Why do peo­ple fail to plan?  Chil­dren of aging par­ents are often reluc­tant to bring up the dif­fi­cult sub­ject of death, even though in many cas­es the par­ents would greet the dis­cus­sion with relief.  Spelling out the funer­al pref­er­ences is not nor­mal­ly part of a per­son­’s will or estate doc­u­ments, and few peo­ple under­stand their choic­es, which can be com­plex.  Do you want a tra­di­tion­al full-ser­vice funer­al which includes a view­ing and for­mal funer­al ser­vice (the most expen­sive option), a direct bur­ial (no view­ing and there­fore no embalm­ing) plus a grave­side memo­r­i­al ser­vice, or a direct cremation?

And if you do use a funer­al home, which one should you use?  The non­prof­it Funer­al Con­sumers Alliance (FCA) has esti­mat­ed that the exact same pack­age of ser­vices at dif­fer­ent providers can cost any­where from $2,500 to $6,000.  The FCA is offer­ing a new book, “Final Rights,” which offers tips on how to nav­i­gate what it calls the “death indus­try,” which takes in $15 bil­lion a year.

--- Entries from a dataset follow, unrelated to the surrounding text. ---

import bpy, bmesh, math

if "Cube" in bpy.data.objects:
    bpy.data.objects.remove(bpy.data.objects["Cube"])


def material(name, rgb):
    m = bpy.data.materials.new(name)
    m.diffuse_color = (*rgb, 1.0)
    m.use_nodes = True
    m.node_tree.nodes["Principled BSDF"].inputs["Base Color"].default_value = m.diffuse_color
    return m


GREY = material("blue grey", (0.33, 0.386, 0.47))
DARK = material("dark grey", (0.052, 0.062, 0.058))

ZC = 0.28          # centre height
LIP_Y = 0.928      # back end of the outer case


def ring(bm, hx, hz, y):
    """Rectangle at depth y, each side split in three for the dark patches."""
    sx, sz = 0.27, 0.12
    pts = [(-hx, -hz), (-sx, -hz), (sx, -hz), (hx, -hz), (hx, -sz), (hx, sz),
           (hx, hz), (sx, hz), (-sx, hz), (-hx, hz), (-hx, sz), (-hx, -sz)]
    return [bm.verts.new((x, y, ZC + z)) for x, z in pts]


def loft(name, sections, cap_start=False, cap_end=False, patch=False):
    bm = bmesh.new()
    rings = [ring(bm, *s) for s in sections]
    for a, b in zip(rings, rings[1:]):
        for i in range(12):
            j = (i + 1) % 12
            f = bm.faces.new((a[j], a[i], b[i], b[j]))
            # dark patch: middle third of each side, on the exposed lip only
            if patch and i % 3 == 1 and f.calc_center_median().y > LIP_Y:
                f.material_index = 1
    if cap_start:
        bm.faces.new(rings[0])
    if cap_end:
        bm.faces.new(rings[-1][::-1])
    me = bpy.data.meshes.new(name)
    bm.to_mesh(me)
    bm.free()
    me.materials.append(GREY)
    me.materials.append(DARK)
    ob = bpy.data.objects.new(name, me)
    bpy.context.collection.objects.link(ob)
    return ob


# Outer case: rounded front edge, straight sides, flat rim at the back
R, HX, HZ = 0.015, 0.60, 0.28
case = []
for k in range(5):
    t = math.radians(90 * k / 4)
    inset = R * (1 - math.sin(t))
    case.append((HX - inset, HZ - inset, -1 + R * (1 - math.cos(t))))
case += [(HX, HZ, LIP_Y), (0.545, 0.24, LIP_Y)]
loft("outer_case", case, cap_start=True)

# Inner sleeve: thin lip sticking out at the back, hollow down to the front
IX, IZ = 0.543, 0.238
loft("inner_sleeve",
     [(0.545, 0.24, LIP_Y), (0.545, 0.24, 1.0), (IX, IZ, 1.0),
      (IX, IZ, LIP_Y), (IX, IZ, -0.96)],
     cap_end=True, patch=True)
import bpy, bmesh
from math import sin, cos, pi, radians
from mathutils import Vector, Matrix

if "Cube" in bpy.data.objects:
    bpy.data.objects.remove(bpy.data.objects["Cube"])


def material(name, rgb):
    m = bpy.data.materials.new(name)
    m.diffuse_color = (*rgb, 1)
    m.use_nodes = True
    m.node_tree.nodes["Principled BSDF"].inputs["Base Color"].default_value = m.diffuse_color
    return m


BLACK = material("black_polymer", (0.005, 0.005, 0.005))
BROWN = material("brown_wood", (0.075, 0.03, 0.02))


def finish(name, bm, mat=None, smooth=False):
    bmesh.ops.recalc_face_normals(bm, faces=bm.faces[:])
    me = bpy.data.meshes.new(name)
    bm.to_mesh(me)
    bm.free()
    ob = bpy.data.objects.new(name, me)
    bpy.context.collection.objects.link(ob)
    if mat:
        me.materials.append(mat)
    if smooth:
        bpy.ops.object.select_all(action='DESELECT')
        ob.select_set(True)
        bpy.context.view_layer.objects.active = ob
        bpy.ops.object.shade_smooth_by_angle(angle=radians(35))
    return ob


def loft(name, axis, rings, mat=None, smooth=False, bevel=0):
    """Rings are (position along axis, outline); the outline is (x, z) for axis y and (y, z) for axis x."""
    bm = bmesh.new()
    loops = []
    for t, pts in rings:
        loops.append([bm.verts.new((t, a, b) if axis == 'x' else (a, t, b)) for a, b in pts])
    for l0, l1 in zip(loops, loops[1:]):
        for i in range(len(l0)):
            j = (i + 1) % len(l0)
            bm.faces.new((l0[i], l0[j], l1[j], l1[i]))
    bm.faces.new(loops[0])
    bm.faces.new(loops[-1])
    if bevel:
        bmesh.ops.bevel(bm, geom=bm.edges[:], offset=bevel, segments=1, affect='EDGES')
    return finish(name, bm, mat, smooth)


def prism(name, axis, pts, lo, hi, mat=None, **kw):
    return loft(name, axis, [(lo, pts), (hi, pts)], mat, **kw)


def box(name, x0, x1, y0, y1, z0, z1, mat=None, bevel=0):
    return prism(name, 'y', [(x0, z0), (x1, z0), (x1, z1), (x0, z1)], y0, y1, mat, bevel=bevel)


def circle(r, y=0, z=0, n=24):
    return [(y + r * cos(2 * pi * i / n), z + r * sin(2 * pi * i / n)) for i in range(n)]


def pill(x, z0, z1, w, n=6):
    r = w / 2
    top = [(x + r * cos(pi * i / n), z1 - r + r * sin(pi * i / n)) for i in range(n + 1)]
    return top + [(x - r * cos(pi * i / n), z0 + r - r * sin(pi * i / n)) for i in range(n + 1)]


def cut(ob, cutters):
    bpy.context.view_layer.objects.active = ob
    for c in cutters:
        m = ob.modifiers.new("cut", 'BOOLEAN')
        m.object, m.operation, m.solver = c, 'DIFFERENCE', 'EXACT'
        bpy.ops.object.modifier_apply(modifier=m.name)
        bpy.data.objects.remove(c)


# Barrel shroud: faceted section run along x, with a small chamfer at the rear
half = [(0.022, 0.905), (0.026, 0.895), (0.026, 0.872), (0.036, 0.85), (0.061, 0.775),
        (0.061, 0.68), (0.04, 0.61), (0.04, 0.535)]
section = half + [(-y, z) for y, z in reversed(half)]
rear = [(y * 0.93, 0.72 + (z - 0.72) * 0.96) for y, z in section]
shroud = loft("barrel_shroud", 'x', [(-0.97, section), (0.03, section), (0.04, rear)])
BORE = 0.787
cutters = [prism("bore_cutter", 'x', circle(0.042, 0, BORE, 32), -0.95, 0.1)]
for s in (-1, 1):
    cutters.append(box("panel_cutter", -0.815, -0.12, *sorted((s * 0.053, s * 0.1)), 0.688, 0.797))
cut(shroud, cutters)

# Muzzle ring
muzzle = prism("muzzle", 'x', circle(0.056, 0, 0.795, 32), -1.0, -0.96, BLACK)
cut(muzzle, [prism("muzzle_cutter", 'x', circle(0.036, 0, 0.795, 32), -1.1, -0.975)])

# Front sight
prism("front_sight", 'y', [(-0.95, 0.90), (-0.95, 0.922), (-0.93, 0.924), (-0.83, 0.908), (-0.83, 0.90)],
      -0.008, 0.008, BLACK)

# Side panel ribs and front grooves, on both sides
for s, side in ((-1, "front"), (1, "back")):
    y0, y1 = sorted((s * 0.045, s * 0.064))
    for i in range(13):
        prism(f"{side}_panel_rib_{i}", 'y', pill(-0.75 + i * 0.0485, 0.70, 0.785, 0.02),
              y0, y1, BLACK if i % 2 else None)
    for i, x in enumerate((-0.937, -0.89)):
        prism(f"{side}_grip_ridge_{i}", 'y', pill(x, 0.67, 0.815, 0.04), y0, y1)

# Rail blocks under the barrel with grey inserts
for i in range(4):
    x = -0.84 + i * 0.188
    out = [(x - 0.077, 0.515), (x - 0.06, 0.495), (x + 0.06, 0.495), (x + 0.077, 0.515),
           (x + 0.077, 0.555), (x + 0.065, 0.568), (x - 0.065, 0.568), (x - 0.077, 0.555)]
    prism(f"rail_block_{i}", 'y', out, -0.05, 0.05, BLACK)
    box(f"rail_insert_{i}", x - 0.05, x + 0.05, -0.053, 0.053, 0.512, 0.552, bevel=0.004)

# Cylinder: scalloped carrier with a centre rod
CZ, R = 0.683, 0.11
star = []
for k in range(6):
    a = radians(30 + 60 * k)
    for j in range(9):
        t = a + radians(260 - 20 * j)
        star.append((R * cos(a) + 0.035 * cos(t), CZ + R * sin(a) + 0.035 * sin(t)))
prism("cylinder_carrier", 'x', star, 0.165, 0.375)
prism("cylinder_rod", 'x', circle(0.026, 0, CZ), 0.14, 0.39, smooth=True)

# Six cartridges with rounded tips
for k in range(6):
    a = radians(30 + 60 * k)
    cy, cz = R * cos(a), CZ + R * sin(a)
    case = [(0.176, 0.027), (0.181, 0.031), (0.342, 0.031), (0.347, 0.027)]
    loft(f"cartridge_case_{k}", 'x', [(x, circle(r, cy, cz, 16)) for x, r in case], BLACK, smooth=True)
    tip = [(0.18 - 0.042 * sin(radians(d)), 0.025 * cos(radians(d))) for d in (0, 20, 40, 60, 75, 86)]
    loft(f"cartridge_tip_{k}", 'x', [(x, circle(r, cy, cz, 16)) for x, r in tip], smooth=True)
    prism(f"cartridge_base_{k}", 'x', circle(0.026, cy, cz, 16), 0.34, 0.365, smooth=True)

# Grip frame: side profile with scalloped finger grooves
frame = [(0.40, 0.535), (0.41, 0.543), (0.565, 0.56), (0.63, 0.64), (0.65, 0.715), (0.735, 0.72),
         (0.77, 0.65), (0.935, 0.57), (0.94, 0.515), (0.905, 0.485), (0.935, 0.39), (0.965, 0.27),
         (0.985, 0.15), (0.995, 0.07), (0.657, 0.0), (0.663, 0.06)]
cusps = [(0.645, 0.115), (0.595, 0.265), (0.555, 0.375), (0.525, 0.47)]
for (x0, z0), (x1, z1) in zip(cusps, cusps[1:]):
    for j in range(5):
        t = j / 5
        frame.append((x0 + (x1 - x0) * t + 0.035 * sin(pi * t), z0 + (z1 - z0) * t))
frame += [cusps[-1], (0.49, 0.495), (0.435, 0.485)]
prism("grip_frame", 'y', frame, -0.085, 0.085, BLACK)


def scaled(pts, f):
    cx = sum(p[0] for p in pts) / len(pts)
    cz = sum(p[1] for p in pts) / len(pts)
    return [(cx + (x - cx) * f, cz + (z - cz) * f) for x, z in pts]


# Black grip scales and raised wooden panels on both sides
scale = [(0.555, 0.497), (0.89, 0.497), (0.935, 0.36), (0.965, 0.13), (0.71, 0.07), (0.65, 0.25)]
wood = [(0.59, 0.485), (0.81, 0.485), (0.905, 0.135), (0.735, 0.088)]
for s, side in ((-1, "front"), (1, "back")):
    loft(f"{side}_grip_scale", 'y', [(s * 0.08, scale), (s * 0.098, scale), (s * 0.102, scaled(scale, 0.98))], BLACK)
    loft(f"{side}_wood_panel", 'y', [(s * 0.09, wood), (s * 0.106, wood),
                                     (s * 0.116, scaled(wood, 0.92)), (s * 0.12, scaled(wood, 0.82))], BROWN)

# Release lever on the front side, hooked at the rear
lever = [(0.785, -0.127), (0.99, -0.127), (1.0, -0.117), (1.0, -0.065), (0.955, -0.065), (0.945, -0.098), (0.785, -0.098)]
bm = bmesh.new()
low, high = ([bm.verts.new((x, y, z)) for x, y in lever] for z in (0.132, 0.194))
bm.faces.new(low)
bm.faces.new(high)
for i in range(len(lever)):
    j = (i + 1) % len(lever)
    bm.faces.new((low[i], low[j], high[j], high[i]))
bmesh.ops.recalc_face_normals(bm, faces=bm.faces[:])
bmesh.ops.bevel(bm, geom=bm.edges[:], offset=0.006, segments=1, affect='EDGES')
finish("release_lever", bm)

Hav­ing this con­ver­sa­tion could not only save mon­ey for the heirs of loved ones; it could also reduce the con­fu­sion and emo­tion around mak­ing dif­fi­cult deci­sions at a time of grief.  It can be part of the dis­cus­sion about a med­ical pow­er of attor­ney – anoth­er impor­tant safe­guard of every­one’s well-being.